**About this exercise:** A line belongs in the answer if it contains "word"; copy every such line from the entries below.

**Given records:**
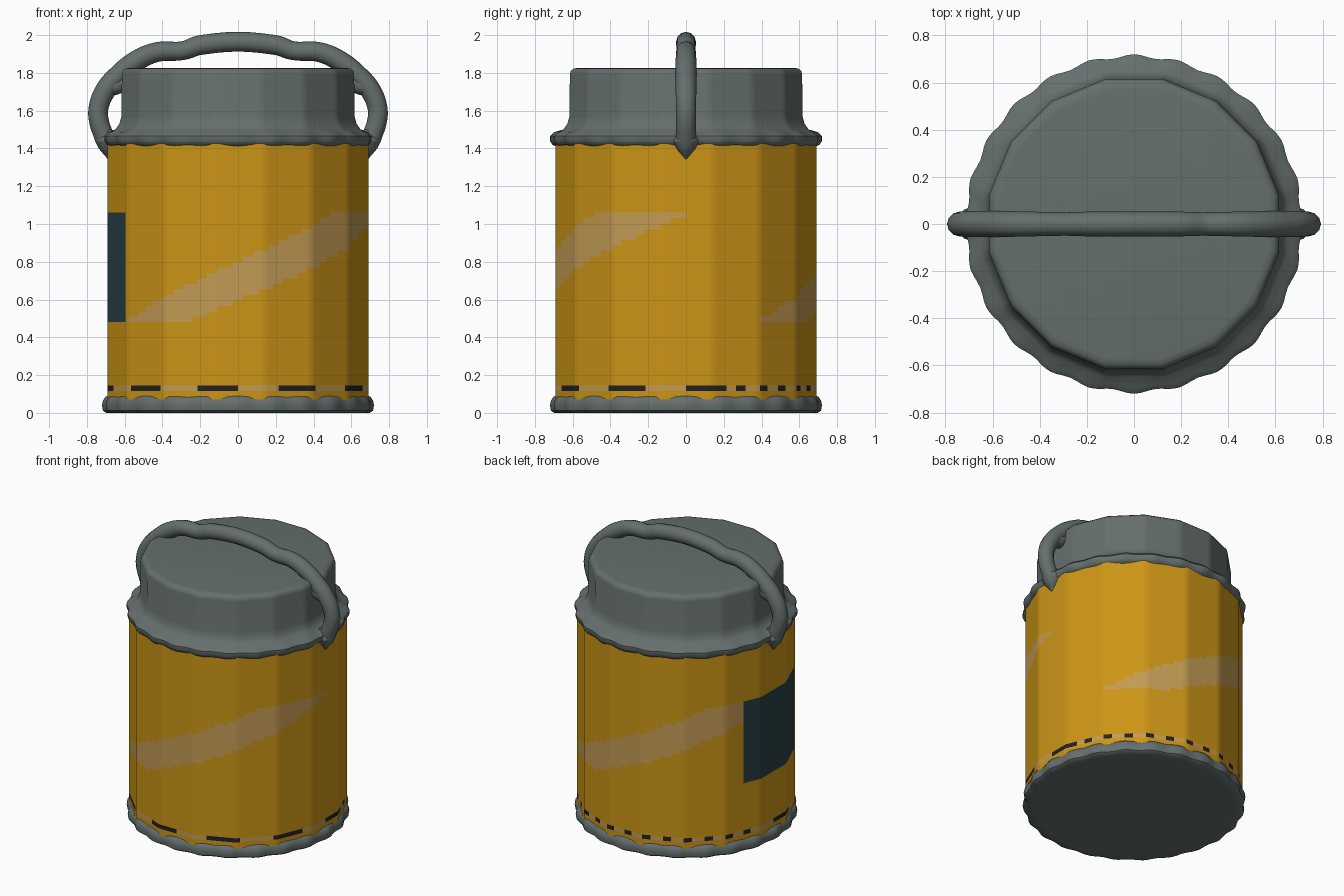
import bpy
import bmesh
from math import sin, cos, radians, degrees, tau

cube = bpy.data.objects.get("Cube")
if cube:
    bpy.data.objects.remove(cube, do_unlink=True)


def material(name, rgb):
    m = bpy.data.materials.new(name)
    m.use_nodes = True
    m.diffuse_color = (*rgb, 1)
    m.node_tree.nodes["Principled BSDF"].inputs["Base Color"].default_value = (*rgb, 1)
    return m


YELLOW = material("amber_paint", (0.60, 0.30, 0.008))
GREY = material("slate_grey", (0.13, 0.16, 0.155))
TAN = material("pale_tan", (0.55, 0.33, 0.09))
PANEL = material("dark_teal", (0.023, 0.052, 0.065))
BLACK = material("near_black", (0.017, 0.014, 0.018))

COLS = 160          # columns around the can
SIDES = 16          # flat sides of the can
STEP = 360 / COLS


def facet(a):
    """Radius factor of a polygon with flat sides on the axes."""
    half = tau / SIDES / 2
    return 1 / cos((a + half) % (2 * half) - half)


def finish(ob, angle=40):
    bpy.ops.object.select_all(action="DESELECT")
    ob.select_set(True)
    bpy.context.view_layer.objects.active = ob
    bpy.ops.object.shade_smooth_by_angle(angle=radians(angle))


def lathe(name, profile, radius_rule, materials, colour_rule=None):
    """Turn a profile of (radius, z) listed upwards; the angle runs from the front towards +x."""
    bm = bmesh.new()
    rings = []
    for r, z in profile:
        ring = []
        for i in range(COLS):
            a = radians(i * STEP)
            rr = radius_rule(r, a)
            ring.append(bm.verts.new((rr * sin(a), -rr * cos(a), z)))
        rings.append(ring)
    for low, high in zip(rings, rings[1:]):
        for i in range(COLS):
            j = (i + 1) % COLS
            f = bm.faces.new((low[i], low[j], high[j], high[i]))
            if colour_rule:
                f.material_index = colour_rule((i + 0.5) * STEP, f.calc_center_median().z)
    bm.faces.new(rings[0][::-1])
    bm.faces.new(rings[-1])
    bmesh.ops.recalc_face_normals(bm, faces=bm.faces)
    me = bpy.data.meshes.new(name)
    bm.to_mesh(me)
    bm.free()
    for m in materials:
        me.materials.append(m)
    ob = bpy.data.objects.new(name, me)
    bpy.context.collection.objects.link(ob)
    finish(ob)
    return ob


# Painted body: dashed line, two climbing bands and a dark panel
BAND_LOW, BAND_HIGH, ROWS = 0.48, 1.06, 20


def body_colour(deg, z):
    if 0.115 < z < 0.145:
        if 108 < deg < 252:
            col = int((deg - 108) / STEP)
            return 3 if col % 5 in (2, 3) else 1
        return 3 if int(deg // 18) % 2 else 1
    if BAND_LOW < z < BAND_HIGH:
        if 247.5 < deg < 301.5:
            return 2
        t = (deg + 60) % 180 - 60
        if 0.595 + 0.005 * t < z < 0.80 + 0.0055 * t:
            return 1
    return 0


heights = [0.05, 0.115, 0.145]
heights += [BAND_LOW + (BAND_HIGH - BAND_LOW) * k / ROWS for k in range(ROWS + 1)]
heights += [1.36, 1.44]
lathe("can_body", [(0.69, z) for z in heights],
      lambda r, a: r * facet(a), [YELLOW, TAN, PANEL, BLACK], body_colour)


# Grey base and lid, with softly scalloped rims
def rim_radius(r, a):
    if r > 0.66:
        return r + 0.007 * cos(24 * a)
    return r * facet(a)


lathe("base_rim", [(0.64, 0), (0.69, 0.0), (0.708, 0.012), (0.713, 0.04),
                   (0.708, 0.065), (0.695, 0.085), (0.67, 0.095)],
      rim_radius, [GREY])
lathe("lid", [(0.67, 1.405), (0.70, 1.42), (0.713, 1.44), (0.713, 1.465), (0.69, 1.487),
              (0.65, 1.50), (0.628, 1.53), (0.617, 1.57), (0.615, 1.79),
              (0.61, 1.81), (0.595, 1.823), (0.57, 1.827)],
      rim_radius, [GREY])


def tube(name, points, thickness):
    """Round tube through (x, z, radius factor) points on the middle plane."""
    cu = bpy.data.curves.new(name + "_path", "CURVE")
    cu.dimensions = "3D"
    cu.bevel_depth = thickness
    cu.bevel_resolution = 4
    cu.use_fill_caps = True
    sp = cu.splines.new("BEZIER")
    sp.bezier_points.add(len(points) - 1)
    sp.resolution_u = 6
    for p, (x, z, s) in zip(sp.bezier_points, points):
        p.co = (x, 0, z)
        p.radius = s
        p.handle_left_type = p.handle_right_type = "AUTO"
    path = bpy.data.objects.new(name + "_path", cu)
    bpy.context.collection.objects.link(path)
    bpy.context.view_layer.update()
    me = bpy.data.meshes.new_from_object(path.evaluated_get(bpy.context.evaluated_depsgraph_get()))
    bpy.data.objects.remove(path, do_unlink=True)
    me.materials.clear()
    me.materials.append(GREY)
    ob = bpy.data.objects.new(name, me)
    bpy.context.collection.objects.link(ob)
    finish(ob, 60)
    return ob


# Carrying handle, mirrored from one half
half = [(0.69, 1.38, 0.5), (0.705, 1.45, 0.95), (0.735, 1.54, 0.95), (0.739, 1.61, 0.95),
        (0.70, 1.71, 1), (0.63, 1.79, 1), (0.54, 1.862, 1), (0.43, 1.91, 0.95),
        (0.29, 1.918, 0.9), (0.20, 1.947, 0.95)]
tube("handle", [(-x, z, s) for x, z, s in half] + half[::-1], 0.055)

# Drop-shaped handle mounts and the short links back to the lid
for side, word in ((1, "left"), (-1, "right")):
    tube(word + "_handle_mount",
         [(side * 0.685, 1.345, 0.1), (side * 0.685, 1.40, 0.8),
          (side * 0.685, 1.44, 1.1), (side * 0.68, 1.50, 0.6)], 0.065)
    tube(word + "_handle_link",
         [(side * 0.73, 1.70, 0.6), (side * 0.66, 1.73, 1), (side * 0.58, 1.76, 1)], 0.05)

**Answer section:**
for side, word in ((1, "left"), (-1, "right")):
    tube(word + "_handle_mount",
    tube(word + "_handle_link",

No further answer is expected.